- 1981 – Plainfield Township Library opens its 900 square foot facility inside Grande Prairie School.
- 1988 – Voters approve the Village of Plainfield Library and Plainfield Township Library merger to form the Plainfield Public Library District. The tax rate for the district is the minimum required to establish a library district. The Stratton farm is sold as plans begin to expand the library building.
- 1989 – Voters reject a plan to expand the library to 27,000 square feet and renovate the original portion.
- 1990 – Voters approve a plan to expand the library to 27,000 square feet and renovate the original portion, with only 13,500 square feet to be finished initially.
- 1991 – The Plainfield Public Library District opens its new facility on Illinois Street, with a lower level that is mostly unfinished.
- 1993 – Voters reject an operating tax rate increase for the Library.
- 1994 – The Library cuts service hours, eliminates staff positions, and freezes the book budget. Over the next several years, the burgeoning residential building boom in the community allowed the restoration of these services.
- 1997 – The lower level of the Library building is finished using the remaining proceeds of the Stratton farm.
- 2009 – Voters reject a plan to expand the main Library to 70,000 square feet and build a 30,000 square foot branch in the northwest section of its service area.
There have been no ballot measures for the Plainfield Public Library District since 2009.
Tuesday, February 10, 2015
As the Plainfield Public Library District enters into a new space planning process, the question "how did we get to this point?" keeps coming up. I’ll give you the short version:

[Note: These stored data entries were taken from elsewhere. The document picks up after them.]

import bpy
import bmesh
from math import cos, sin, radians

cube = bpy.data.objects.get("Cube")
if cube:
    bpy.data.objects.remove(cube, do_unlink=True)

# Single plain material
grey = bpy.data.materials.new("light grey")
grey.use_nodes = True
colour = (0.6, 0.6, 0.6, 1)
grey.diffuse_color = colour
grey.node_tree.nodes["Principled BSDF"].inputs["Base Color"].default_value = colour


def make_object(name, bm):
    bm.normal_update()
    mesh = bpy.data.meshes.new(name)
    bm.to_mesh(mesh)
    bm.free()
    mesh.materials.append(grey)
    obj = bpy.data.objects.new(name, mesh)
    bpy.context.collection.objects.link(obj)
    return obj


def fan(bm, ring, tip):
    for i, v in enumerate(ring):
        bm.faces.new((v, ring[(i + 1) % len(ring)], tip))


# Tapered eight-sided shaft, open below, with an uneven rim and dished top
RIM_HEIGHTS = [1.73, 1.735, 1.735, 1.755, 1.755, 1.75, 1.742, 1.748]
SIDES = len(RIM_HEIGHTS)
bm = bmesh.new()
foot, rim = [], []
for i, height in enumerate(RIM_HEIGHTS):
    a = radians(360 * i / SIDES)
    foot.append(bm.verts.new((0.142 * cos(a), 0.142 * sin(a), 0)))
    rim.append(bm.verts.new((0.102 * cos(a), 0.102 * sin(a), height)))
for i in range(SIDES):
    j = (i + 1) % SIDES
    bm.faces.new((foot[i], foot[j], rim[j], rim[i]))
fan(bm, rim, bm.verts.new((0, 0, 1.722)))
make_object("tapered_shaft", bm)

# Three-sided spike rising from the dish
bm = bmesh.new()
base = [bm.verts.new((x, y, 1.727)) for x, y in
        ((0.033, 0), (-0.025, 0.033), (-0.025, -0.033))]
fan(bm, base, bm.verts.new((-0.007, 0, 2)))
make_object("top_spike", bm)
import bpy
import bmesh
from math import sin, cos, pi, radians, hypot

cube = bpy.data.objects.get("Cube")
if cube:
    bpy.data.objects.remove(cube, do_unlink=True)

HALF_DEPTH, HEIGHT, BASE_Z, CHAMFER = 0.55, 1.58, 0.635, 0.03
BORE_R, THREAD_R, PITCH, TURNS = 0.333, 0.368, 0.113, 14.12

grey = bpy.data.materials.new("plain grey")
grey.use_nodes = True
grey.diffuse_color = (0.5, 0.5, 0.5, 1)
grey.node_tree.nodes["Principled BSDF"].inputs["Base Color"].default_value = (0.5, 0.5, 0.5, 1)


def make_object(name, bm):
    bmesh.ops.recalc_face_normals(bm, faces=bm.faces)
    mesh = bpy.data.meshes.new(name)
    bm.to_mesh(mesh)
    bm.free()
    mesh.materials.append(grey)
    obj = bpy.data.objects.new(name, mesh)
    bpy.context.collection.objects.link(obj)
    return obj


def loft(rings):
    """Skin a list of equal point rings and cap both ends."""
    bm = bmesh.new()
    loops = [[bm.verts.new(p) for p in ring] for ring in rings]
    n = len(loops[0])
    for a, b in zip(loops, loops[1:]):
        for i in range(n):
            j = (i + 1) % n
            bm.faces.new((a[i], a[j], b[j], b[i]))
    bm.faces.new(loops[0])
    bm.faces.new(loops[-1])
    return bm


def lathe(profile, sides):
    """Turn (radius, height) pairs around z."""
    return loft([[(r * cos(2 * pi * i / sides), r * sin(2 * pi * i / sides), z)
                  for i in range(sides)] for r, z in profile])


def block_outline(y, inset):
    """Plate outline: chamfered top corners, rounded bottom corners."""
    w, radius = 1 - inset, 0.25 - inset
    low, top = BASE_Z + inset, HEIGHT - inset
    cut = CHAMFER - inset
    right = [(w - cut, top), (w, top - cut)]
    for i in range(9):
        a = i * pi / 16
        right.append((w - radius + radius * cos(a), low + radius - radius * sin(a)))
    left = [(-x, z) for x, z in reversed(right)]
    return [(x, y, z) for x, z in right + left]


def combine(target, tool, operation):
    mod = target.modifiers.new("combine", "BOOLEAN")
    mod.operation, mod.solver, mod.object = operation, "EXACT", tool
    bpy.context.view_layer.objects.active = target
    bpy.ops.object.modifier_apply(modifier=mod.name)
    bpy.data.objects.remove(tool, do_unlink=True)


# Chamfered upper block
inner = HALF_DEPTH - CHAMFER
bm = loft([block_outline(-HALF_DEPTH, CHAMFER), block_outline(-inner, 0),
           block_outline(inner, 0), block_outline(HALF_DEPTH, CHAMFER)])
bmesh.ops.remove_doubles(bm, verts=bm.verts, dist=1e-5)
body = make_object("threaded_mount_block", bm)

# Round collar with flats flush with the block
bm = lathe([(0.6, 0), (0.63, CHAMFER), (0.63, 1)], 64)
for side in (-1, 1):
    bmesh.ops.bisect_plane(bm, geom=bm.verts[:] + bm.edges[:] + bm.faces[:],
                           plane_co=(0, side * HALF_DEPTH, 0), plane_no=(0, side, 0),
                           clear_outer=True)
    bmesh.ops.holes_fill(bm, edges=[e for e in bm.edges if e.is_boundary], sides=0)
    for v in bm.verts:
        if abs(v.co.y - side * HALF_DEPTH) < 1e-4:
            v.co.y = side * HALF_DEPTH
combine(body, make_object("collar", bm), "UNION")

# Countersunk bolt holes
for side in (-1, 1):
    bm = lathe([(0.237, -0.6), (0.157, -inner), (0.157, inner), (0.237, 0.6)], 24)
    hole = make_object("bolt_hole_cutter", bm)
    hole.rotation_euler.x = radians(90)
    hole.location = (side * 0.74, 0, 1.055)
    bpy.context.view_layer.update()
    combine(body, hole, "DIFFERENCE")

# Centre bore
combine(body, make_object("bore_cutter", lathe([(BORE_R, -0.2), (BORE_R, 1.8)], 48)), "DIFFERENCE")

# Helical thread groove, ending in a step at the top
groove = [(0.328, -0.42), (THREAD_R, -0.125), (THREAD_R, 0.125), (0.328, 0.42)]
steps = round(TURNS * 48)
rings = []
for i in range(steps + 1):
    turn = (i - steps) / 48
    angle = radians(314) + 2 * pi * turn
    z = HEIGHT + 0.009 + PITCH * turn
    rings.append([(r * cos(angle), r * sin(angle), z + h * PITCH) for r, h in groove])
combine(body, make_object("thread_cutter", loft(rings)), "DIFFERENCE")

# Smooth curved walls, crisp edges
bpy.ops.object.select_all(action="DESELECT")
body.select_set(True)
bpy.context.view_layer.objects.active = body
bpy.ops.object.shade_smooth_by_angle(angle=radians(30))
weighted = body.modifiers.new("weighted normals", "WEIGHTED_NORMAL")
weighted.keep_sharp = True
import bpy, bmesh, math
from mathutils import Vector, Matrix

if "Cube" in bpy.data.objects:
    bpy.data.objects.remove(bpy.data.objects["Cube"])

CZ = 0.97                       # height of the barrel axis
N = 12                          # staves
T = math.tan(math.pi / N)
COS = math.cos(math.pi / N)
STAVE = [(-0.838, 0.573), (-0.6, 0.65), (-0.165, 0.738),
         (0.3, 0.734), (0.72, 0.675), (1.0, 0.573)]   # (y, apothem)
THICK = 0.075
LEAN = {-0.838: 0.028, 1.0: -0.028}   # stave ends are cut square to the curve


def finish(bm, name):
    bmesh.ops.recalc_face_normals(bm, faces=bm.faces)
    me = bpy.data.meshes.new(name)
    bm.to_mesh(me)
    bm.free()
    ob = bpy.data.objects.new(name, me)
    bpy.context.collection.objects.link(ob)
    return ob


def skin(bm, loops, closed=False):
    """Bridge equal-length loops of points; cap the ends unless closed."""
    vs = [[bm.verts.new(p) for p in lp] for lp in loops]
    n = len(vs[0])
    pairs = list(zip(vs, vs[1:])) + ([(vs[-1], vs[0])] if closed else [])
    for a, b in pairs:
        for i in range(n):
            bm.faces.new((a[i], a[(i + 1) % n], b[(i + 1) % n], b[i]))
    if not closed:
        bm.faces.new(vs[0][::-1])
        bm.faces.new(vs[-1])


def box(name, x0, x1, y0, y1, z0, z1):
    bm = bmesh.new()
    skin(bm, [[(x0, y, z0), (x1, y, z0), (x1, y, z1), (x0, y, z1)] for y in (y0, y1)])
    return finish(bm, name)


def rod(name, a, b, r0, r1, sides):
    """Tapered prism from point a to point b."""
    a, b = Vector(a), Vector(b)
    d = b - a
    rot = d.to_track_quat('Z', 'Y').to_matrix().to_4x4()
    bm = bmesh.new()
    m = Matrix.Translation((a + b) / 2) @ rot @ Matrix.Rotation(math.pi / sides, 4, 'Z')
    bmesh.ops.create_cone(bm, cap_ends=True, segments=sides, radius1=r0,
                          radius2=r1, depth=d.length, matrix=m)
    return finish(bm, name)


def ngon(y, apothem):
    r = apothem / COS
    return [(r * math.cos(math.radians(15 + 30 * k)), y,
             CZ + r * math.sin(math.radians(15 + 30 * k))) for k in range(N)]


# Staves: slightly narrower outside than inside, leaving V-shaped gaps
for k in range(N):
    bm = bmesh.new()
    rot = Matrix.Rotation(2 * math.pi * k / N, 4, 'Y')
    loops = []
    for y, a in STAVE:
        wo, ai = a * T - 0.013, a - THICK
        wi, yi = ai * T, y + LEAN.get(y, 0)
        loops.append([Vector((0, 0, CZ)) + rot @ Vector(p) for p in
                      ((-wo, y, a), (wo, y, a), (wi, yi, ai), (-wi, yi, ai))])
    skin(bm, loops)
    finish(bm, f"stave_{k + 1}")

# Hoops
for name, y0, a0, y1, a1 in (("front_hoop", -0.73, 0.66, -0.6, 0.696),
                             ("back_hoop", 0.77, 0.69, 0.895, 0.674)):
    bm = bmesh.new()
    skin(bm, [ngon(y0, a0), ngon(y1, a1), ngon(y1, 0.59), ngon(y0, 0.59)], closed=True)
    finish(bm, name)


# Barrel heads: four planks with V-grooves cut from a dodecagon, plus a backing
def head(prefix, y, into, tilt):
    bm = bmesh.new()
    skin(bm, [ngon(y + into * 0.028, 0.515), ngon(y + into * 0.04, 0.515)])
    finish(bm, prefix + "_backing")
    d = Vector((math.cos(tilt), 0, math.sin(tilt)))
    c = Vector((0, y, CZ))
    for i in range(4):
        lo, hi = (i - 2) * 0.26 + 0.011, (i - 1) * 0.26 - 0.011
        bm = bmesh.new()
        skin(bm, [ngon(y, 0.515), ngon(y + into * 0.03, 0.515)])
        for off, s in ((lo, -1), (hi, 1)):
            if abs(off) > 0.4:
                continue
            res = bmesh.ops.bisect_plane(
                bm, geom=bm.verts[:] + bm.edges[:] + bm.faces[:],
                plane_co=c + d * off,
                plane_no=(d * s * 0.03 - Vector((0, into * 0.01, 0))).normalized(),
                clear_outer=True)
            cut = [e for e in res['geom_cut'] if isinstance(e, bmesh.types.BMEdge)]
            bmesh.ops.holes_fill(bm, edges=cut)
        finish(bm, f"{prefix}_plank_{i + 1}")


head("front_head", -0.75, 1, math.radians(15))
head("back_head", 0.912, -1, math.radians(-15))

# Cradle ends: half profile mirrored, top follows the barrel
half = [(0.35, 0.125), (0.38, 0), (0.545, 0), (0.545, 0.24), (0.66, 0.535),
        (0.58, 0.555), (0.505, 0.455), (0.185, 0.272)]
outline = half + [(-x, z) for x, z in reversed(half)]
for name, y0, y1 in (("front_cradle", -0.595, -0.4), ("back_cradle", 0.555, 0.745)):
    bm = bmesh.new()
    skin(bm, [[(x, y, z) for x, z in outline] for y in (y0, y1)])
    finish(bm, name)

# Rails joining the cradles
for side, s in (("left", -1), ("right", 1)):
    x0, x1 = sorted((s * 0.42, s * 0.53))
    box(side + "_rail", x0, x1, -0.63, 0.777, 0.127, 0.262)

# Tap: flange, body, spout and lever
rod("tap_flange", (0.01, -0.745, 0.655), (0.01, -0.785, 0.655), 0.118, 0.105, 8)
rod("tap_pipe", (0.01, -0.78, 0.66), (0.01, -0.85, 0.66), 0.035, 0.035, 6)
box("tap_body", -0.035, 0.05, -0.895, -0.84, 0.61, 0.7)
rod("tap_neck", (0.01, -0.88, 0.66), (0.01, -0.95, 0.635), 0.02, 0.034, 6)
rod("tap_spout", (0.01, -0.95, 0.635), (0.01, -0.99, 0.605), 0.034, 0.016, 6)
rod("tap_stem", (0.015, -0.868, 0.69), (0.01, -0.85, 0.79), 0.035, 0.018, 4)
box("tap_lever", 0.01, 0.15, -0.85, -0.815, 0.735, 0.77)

Following the explosive growth in the area through the early 2000s, the Plainfield Library went through a full planning process for the building and library service. A ballot question for expansion to over 100,000 square feet of library in two locations (a main library downtown and branch in the northwest section of the service area) went to vote in April 2009 and failed. Due to the economic downturn, the Library Board of Trustees deferred placing it on the ballot again despite the service limitations of the current facility. In 2011, the Trustees asked voters through a series of focus groups and open forums if they were ready for the Library’s question on the ballot again. The response was “yes, it’s needed, but we’re not ready to see it on the ballot yet.” At that time, the current facility surpassed the 20 year expected lifespan of most of its systems. Repair and replacement costs to keep the building operational began to skyrocket. The Trustees hired KJWW Engineering to perform a full building evaluation. The report identified over $2.6 million in repair and replacement needs to keep the building operational for the next 20 years, with recommendations for immediate, short and long term repairs and replacements. Addressing the most immediate needs, specifically the replacement of the roof and HVAC system in 2012, depleted the Library’s Special Reserve Fund. In 2013, a Long Range Budget Plan was approved by the Board of Trustees maintain the operability of the facility until a new plan for a ballot initiative could be developed. Targeting 2016 for a new ballot question, the Library Board of Trustees began the planning process in late 2014. Today, the Board of Trustees is focused on assembling a team of professionals to help them gather information and aid in the creation of a plan. Over the next year, input and feedback on the community’s library needs will be critical to develop a plan that meets those needs for the future in a way that the community supports.